AIM OF THE TASK.
Could you please retype all of the records exactly, skipping any pictures?

ENTRIES SHOWN.
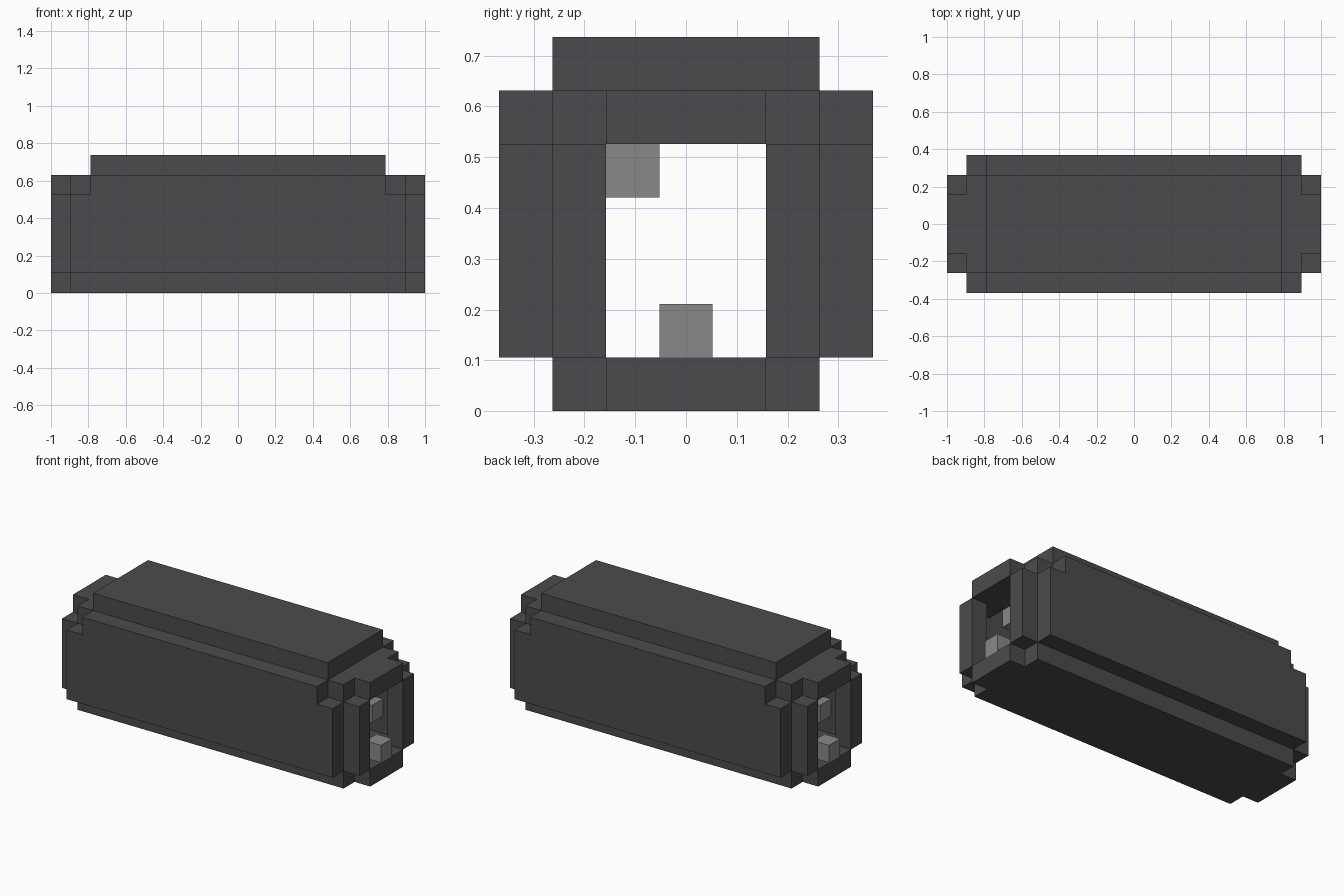
import bpy
import bmesh
from mathutils import Vector

U = 2 / 19  # one block of the grid

cube = bpy.data.objects.get("Cube")
if cube:
    bpy.data.objects.remove(cube, do_unlink=True)


def material(name, color):
    mat = bpy.data.materials.new(name)
    mat.use_nodes = True
    mat.diffuse_color = color
    mat.node_tree.nodes["Principled BSDF"].inputs["Base Color"].default_value = color
    return mat


charcoal = material("charcoal", (0.071, 0.069, 0.077, 1))
grey = material("stone_grey", (0.25, 0.25, 0.25, 1))


def prism(name, outline, y0, y1, mat):
    """Extrude an x-z outline, measured in blocks, from y0 to y1."""
    bm = bmesh.new()
    face = bm.faces.new([bm.verts.new((x * U, y0 * U, z * U)) for x, z in outline])
    result = bmesh.ops.extrude_face_region(bm, geom=[face])
    verts = [v for v in result["geom"] if isinstance(v, bmesh.types.BMVert)]
    bmesh.ops.translate(bm, verts=verts, vec=Vector((0, (y1 - y0) * U, 0)))
    bmesh.ops.recalc_face_normals(bm, faces=bm.faces)
    mesh = bpy.data.meshes.new(name)
    bm.to_mesh(mesh)
    bm.free()
    mesh.materials.append(mat)
    obj = bpy.data.objects.new(name, mesh)
    bpy.context.collection.objects.link(obj)
    return obj


def box(name, x, y, z, mat=charcoal):
    outline = [(x[0], z[0]), (x[1], z[0]), (x[1], z[1]), (x[0], z[1])]
    return prism(name, outline, y[0], y[1], mat)


def span(a, b, sign):
    return sorted((a * sign, b * sign))


# Long floor and roof slabs
box("floor_slab", (-8.5, 8.5), (-2.5, 2.5), (0, 1))
box("roof_slab", (-7.5, 7.5), (-2.5, 2.5), (6, 7))

# Side walls with notched upper corners
wall = [(-8.5, 1), (8.5, 1), (8.5, 5), (7.5, 5),
        (7.5, 6), (-7.5, 6), (-7.5, 5), (-8.5, 5)]
for side, label in ((-1, "front"), (1, "back")):
    prism(label + "_wall", wall, *span(2.5, 3.5, side), charcoal)

# Stepped collar and open door frame at each end
for end, label in ((1, "left"), (-1, "right")):
    rim = span(8.5, 9.5, end)
    box(label + "_roof_step", span(7.5, 8.5, end), (-2.5, 2.5), (5, 6))
    box(label + "_lintel", rim, (-1.5, 1.5), (5, 6))
    box(label + "_sill", rim, (-1.5, 1.5), (0, 1))
    for side, place in ((-1, "front"), (1, "back")):
        box(f"{label}_{place}_post", rim, span(1.5, 2.5, side), (1, 5))
    # Grey blocks on the sill and against the inner wall
    box(label + "_sill_block", rim, (-0.5, 0.5), (1, 2), grey)
    box(label + "_wall_block", span(6.5, 7.5, end), span(1.5, 2.5, end), (2, 3), grey)

# Grey block under the roof
box("hanging_block", (6.5, 7.5), (-1.5, -0.5), (4, 5), grey)
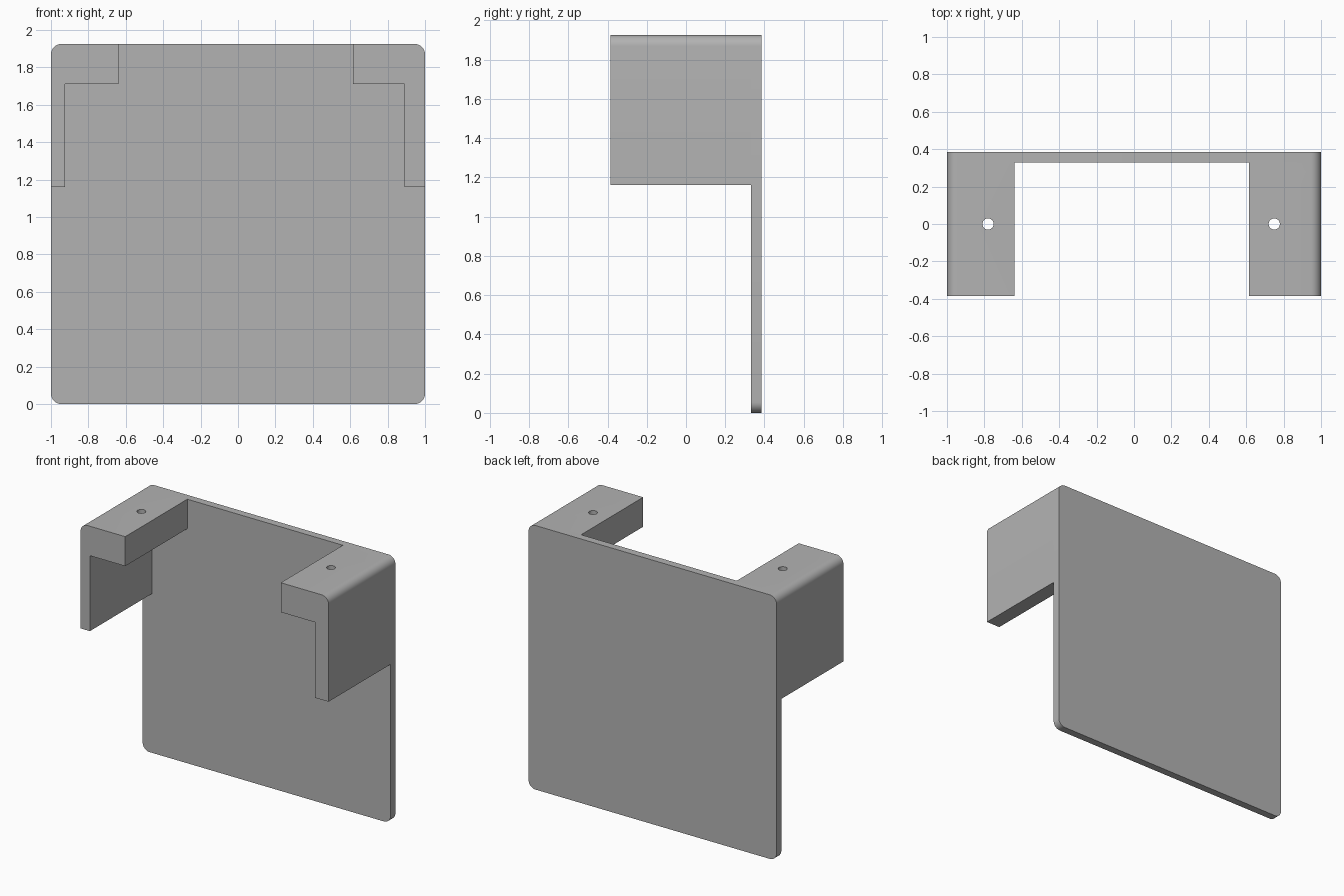
import bpy, bmesh
from math import cos, sin, pi, radians

cube = bpy.data.objects.get("Cube")
if cube:
    bpy.data.objects.remove(cube, do_unlink=True)

TOP, FRONT, BACK, PANEL_FRONT = 1.925, -0.385, 0.385, 0.33
RADIUS = 0.055

grey = bpy.data.materials.new("plain grey")
grey.use_nodes = True
colour = (0.45, 0.45, 0.45, 1)
grey.diffuse_color = colour
grey.node_tree.nodes["Principled BSDF"].inputs["Base Color"].default_value = colour


def arc(cx, cz, start, steps=8):
    """Quarter round of a corner, counter-clockwise from start."""
    return [(cx + RADIUS * cos(start + i * pi / 2 / steps),
             cz + RADIUS * sin(start + i * pi / 2 / steps)) for i in range(steps + 1)]


def extrude_profile(name, profile, y0, y1):
    """Solid from an x-z outline carried along y."""
    bm = bmesh.new()
    face = bm.faces.new([bm.verts.new((x, y0, z)) for x, z in profile])
    moved = bmesh.ops.extrude_face_region(bm, geom=[face])["geom"]
    bmesh.ops.translate(bm, vec=(0, y1 - y0, 0),
                        verts=[g for g in moved if isinstance(g, bmesh.types.BMVert)])
    bmesh.ops.recalc_face_normals(bm, faces=bm.faces)
    mesh = bpy.data.meshes.new(name)
    bm.to_mesh(mesh)
    bm.free()
    mesh.materials.append(grey)
    obj = bpy.data.objects.new(name, mesh)
    bpy.context.collection.objects.link(obj)
    return obj


def boolean(target, tool, operation):
    """Apply a boolean and remove the tool."""
    mod = target.modifiers.new(operation.lower(), "BOOLEAN")
    mod.operation, mod.object, mod.solver = operation, tool, "EXACT"
    bpy.context.view_layer.objects.active = target
    bpy.ops.object.modifier_apply(modifier=mod.name)
    bpy.data.objects.remove(tool, do_unlink=True)


# Rounded back panel
edge, high = 1 - RADIUS, TOP - RADIUS
body = extrude_profile("wall_bracket_body",
                       arc(edge, high, 0) + arc(-edge, high, pi / 2)
                       + arc(-edge, RADIUS, pi) + arc(edge, RADIUS, 3 * pi / 2),
                       PANEL_FRONT, BACK)

# L-shaped arms, each with a screw hole through its top
for name, side, inner, leg, hole in (("left_arm", 1, 0.615, 0.89, 0.75),
                                     ("right_arm", -1, 0.64, 0.925, 0.78)):
    outline = [(1, 1.16)] + arc(edge, high, 0) + [
        (inner, TOP), (inner, 1.71), (leg, 1.71), (leg, 1.16)]
    arm = extrude_profile(name, [(side * x, z) for x, z in outline], FRONT, PANEL_FRONT)
    bpy.ops.mesh.primitive_cylinder_add(vertices=32, radius=0.03, depth=0.5,
                                        location=(side * hole, 0, 1.8))
    cutter = bpy.context.object
    cutter.name = "hole_cutter"
    cutter.hide_render = True
    cutter.data.materials.append(grey)
    boolean(arm, cutter, "DIFFERENCE")
    boolean(body, arm, "UNION")

# Smooth the rounds, keep the edges crisp
bpy.ops.object.select_all(action="DESELECT")
body.select_set(True)
bpy.context.view_layer.objects.active = body
bpy.ops.object.shade_smooth_by_angle(angle=radians(30))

ANSWER TO THIS PROBLEM.
import bpy
import bmesh
from mathutils import Vector

U = 2 / 19  # one block of the grid

cube = bpy.data.objects.get("Cube")
if cube:
    bpy.data.objects.remove(cube, do_unlink=True)


def material(name, color):
    mat = bpy.data.materials.new(name)
    mat.use_nodes = True
    mat.diffuse_color = color
    mat.node_tree.nodes["Principled BSDF"].inputs["Base Color"].default_value = color
    return mat


charcoal = material("charcoal", (0.071, 0.069, 0.077, 1))
grey = material("stone_grey", (0.25, 0.25, 0.25, 1))


def prism(name, outline, y0, y1, mat):
    """Extrude an x-z outline, measured in blocks, from y0 to y1."""
    bm = bmesh.new()
    face = bm.faces.new([bm.verts.new((x * U, y0 * U, z * U)) for x, z in outline])
    result = bmesh.ops.extrude_face_region(bm, geom=[face])
    verts = [v for v in result["geom"] if isinstance(v, bmesh.types.BMVert)]
    bmesh.ops.translate(bm, verts=verts, vec=Vector((0, (y1 - y0) * U, 0)))
    bmesh.ops.recalc_face_normals(bm, faces=bm.faces)
    mesh = bpy.data.meshes.new(name)
    bm.to_mesh(mesh)
    bm.free()
    mesh.materials.append(mat)
    obj = bpy.data.objects.new(name, mesh)
    bpy.context.collection.objects.link(obj)
    return obj


def box(name, x, y, z, mat=charcoal):
    outline = [(x[0], z[0]), (x[1], z[0]), (x[1], z[1]), (x[0], z[1])]
    return prism(name, outline, y[0], y[1], mat)


def span(a, b, sign):
    return sorted((a * sign, b * sign))


# Long floor and roof slabs
box("floor_slab", (-8.5, 8.5), (-2.5, 2.5), (0, 1))
box("roof_slab", (-7.5, 7.5), (-2.5, 2.5), (6, 7))

# Side walls with notched upper corners
wall = [(-8.5, 1), (8.5, 1), (8.5, 5), (7.5, 5),
        (7.5, 6), (-7.5, 6), (-7.5, 5), (-8.5, 5)]
for side, label in ((-1, "front"), (1, "back")):
    prism(label + "_wall", wall, *span(2.5, 3.5, side), charcoal)

# Stepped collar and open door frame at each end
for end, label in ((1, "left"), (-1, "right")):
    rim = span(8.5, 9.5, end)
    box(label + "_roof_step", span(7.5, 8.5, end), (-2.5, 2.5), (5, 6))
    box(label + "_lintel", rim, (-1.5, 1.5), (5, 6))
    box(label + "_sill", rim, (-1.5, 1.5), (0, 1))
    for side, place in ((-1, "front"), (1, "back")):
        box(f"{label}_{place}_post", rim, span(1.5, 2.5, side), (1, 5))
    # Grey blocks on the sill and against the inner wall
    box(label + "_sill_block", rim, (-0.5, 0.5), (1, 2), grey)
    box(label + "_wall_block", span(6.5, 7.5, end), span(1.5, 2.5, end), (2, 3), grey)

# Grey block under the roof
box("hanging_block", (6.5, 7.5), (-1.5, -0.5), (4, 5), grey)
import bpy, bmesh
from math import cos, sin, pi, radians

cube = bpy.data.objects.get("Cube")
if cube:
    bpy.data.objects.remove(cube, do_unlink=True)

TOP, FRONT, BACK, PANEL_FRONT = 1.925, -0.385, 0.385, 0.33
RADIUS = 0.055

grey = bpy.data.materials.new("plain grey")
grey.use_nodes = True
colour = (0.45, 0.45, 0.45, 1)
grey.diffuse_color = colour
grey.node_tree.nodes["Principled BSDF"].inputs["Base Color"].default_value = colour


def arc(cx, cz, start, steps=8):
    """Quarter round of a corner, counter-clockwise from start."""
    return [(cx + RADIUS * cos(start + i * pi / 2 / steps),
             cz + RADIUS * sin(start + i * pi / 2 / steps)) for i in range(steps + 1)]


def extrude_profile(name, profile, y0, y1):
    """Solid from an x-z outline carried along y."""
    bm = bmesh.new()
    face = bm.faces.new([bm.verts.new((x, y0, z)) for x, z in profile])
    moved = bmesh.ops.extrude_face_region(bm, geom=[face])["geom"]
    bmesh.ops.translate(bm, vec=(0, y1 - y0, 0),
                        verts=[g for g in moved if isinstance(g, bmesh.types.BMVert)])
    bmesh.ops.recalc_face_normals(bm, faces=bm.faces)
    mesh = bpy.data.meshes.new(name)
    bm.to_mesh(mesh)
    bm.free()
    mesh.materials.append(grey)
    obj = bpy.data.objects.new(name, mesh)
    bpy.context.collection.objects.link(obj)
    return obj


def boolean(target, tool, operation):
    """Apply a boolean and remove the tool."""
    mod = target.modifiers.new(operation.lower(), "BOOLEAN")
    mod.operation, mod.object, mod.solver = operation, tool, "EXACT"
    bpy.context.view_layer.objects.active = target
    bpy.ops.object.modifier_apply(modifier=mod.name)
    bpy.data.objects.remove(tool, do_unlink=True)


# Rounded back panel
edge, high = 1 - RADIUS, TOP - RADIUS
body = extrude_profile("wall_bracket_body",
                       arc(edge, high, 0) + arc(-edge, high, pi / 2)
                       + arc(-edge, RADIUS, pi) + arc(edge, RADIUS, 3 * pi / 2),
                       PANEL_FRONT, BACK)

# L-shaped arms, each with a screw hole through its top
for name, side, inner, leg, hole in (("left_arm", 1, 0.615, 0.89, 0.75),
                                     ("right_arm", -1, 0.64, 0.925, 0.78)):
    outline = [(1, 1.16)] + arc(edge, high, 0) + [
        (inner, TOP), (inner, 1.71), (leg, 1.71), (leg, 1.16)]
    arm = extrude_profile(name, [(side * x, z) for x, z in outline], FRONT, PANEL_FRONT)
    bpy.ops.mesh.primitive_cylinder_add(vertices=32, radius=0.03, depth=0.5,
                                        location=(side * hole, 0, 1.8))
    cutter = bpy.context.object
    cutter.name = "hole_cutter"
    cutter.hide_render = True
    cutter.data.materials.append(grey)
    boolean(arm, cutter, "DIFFERENCE")
    boolean(body, arm, "UNION")

# Smooth the rounds, keep the edges crisp
bpy.ops.object.select_all(action="DESELECT")
body.select_set(True)
bpy.context.view_layer.objects.active = body
bpy.ops.object.shade_smooth_by_angle(angle=radians(30))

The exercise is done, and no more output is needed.